What I did with my first manga is pretty similar to your google doc. I would copy every sentence into a document, break apart every word in the sentence and add a definitions / grammar info. That info goes in bullet points right below the sentence. Then I would try to put together a meaning from it all before moving to the next sentence.
Over time, maybe during the second manga I read, after getting a grasp on grammar I felt like literally copying down every definition every time was getting in the way of me remembering words. I wasn’t reading the Japanese when understanding the sentence, I was be putting together the English bits that are my notes into a meaning. So I started to write down less and less definitions and grammar. Nowadays if I can keep enough in my head to understand the sentence only looking at the vocab sheet, I only write down an English translation.
I still write down a fair amount of definitions, but not at a “sentence breakdown” level of defining most every word. Well… unless it’s a hard sentence, which still happens fairly often .
That’s just what worked for me. I’m sure others have different methods. Everybody has to find what works for them. Just keep asking questions and reading replies in the book club and you’ll find that eventually you’re asking a lot less questions.
Tagagi-san was my first manga! I can confirm it gets a lot easier, even if it takes a few books to notice a big difference.
I struggle with this too. Sometimes I’ll translate a sentence but not really think the meaning makes sense in a story, then go through the forums to find out that I had the meaning right but wasn’t confident enough to think it actually makes sense in the story. I can’t remember any particular examples now, but this for sure happens when characters make jokes.

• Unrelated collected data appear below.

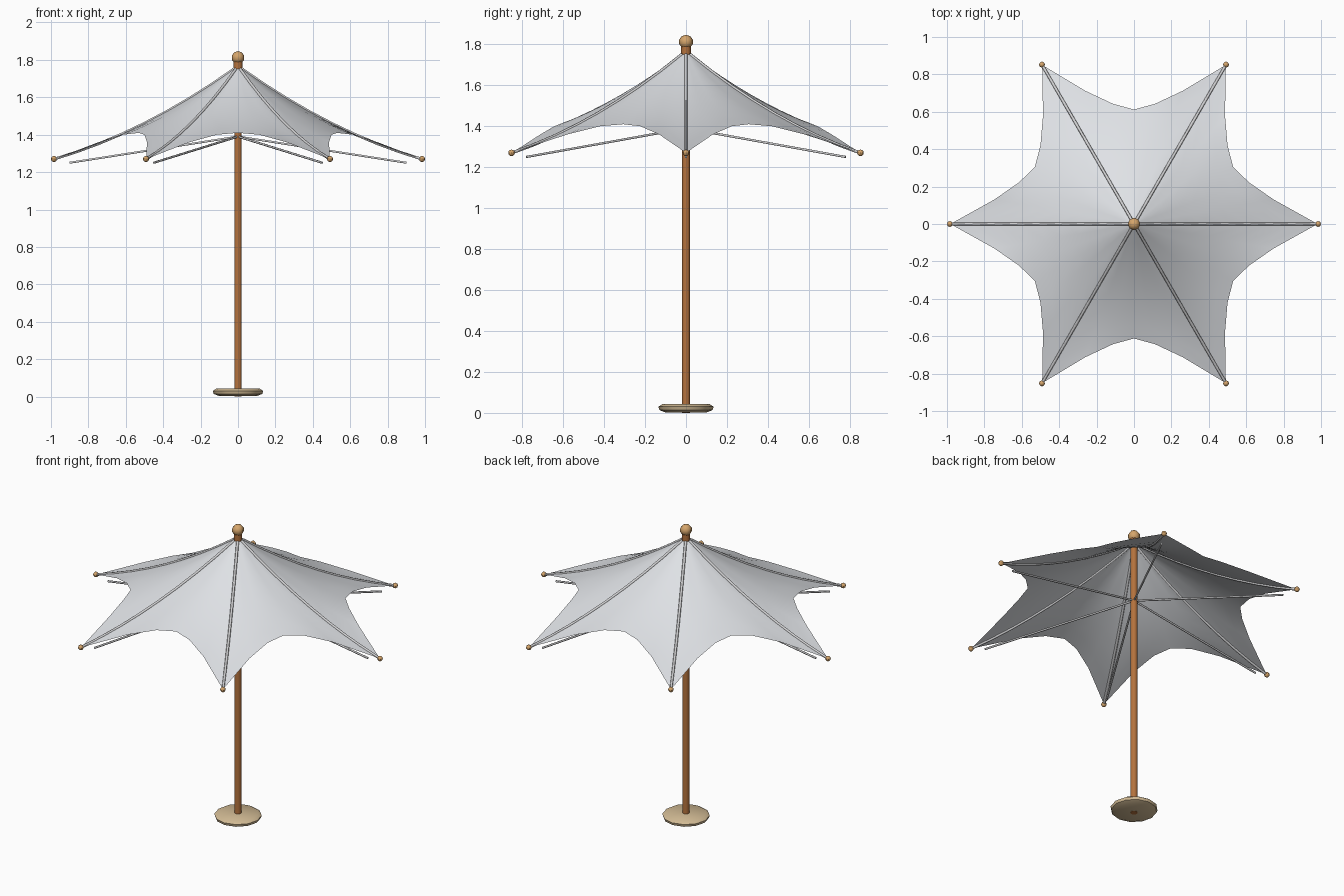
import bpy, bmesh, math
from mathutils import Vector

default = bpy.data.objects.get("Cube")
if default:
    bpy.data.objects.remove(default, do_unlink=True)


def material(name, rgb):
    m = bpy.data.materials.new(name)
    m.use_nodes = True
    m.diffuse_color = (*rgb, 1)
    m.node_tree.nodes["Principled BSDF"].inputs["Base Color"].default_value = (*rgb, 1)
    return m


FABRIC = material("pale grey fabric", (0.74, 0.76, 0.79))
METAL = material("light grey metal", (0.63, 0.63, 0.64))
WOOD = material("brown wood", (0.46, 0.17, 0.047))
STONE = material("tan stone", (0.65, 0.50, 0.30))
KNOB = material("golden wood", (0.67, 0.38, 0.15))

SIDES, STEPS, RINGS = 6, 6, 8
APEX_R, APEX_Z = 0.024, 1.75
# hem radius and height, from a rib tip to the middle of a panel
HEM = [(0.982, 1.27), (0.757, 1.36), (0.653, 1.40), (0.612, 1.41)]


def mesh_object(name, bm, mat):
    bmesh.ops.recalc_face_normals(bm, faces=bm.faces)
    me = bpy.data.meshes.new(name)
    bm.to_mesh(me)
    bm.free()
    me.materials.append(mat)
    ob = bpy.data.objects.new(name, me)
    bpy.context.collection.objects.link(ob)
    bpy.ops.object.select_all(action="DESELECT")
    ob.select_set(True)
    bpy.context.view_layer.objects.active = ob
    bpy.ops.object.shade_smooth_by_angle(angle=math.radians(40))


def lathe(name, profile, sides, mat):
    """Closed solid turned about z from (radius, height) points."""
    bm = bmesh.new()
    loops = []
    for r, z in profile:
        loops.append([bm.verts.new((r * math.cos(a), r * math.sin(a), z))
                      for a in (math.tau * i / sides for i in range(sides))])
    for lo, hi in zip(loops, loops[1:]):
        for i in range(sides):
            j = (i + 1) % sides
            bm.faces.new((lo[i], lo[j], hi[j], hi[i]))
    bm.faces.new(loops[0][::-1])
    bm.faces.new(loops[-1])
    mesh_object(name, bm, mat)


def ball(name, centre, radius, segments, rings, mat):
    bm = bmesh.new()
    bmesh.ops.create_uvsphere(bm, u_segments=segments, v_segments=rings, radius=radius)
    bmesh.ops.translate(bm, verts=bm.verts, vec=centre)
    mesh_object(name, bm, mat)


def rod(name, points, radius, mat):
    """Round bar following a path."""
    cu = bpy.data.curves.new(name, "CURVE")
    cu.dimensions = "3D"
    cu.bevel_depth = radius
    cu.bevel_resolution = 1
    cu.use_fill_caps = True
    sp = cu.splines.new("POLY")
    sp.points.add(len(points) - 1)
    for p, co in zip(sp.points, points):
        p.co = (*co, 1)
    cu.materials.append(mat)
    ob = bpy.data.objects.new(name, cu)
    bpy.context.collection.objects.link(ob)


def canopy_point(step, s):
    """Point on the cloth: step counts round the hem, s runs apex to hem."""
    k = step % STEPS
    k = min(k, STEPS - k)
    hem_r, hem_z = HEM[k]
    sag = 0.05 - 0.008 * k
    a = math.tau * step / (SIDES * STEPS)
    r = APEX_R + (hem_r - APEX_R) * s
    z = APEX_Z + (hem_z - APEX_Z) * s - 4 * sag * s * (1 - s)
    return Vector((r * math.cos(a), r * math.sin(a), z))


# canopy cloth
bm = bmesh.new()
count = SIDES * STEPS
grid = [[bm.verts.new(canopy_point(i, j / RINGS)) for i in range(count)]
        for j in range(RINGS + 1)]
for inner, outer in zip(grid, grid[1:]):
    for i in range(count):
        n = (i + 1) % count
        bm.faces.new((inner[i], outer[i], outer[n], inner[n]))
mesh_object("canopy", bm, FABRIC)

# ribs on the cloth, struts below it and a knob on each tip
up = Vector((0, 0, 1))
for i in range(SIDES):
    path = [canopy_point(i * STEPS, j / RINGS) for j in range(RINGS + 1)]
    rod(f"rib_{i + 1}", path, 0.008, METAL)
    a = math.tau * i / SIDES
    out = Vector((math.cos(a), math.sin(a), 0))
    rod(f"strut_{i + 1}", [up * 1.39, out * 0.90 + up * 1.25], 0.006, METAL)
    ball(f"tip_knob_{i + 1}", out * 0.984 + up * 1.27, 0.016, 8, 6, KNOB)

# pole, base and finial
lathe("pole", [(0.02, 0.0), (0.02, 1.76)], 12, WOOD)
lathe("pole_collar", [(0.024, 1.755), (0.024, 1.80)], 12, WOOD)
lathe("base", [(0.10, 0.002), (0.13, 0.014), (0.135, 0.03), (0.115, 0.043)], 12, STONE)
ball("finial", Vector((0, 0, 1.812)), 0.035, 8, 5, KNOB)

Something that I’ve been trying to keep in mind lately: even if this whole manga were in English, I wouldn’t quite understand all the nuance. Who is speaking in that bubble? What exactly does that person mean? Maybe it’s clarified later, maybe it just went over my head, or maybe it’s just unclear. Of course that happens a lot more when reading in Japanese, but I know it will get better over time!
I don’t really have a solid grasp on many sentence ending particles and filler words myself. I think you’re right that it can help with determining a character’s intent. Like the difference between よ and ね (linking to a Tofugu article because I’m probably oversimplifying a lot): either assuming the listener doesn’t or does already know what you mean can have a lot of impact on how forceful something sounds, depending on the situation. Speech styles can help distinguish characters too, which somebody talked about earlier in this thread.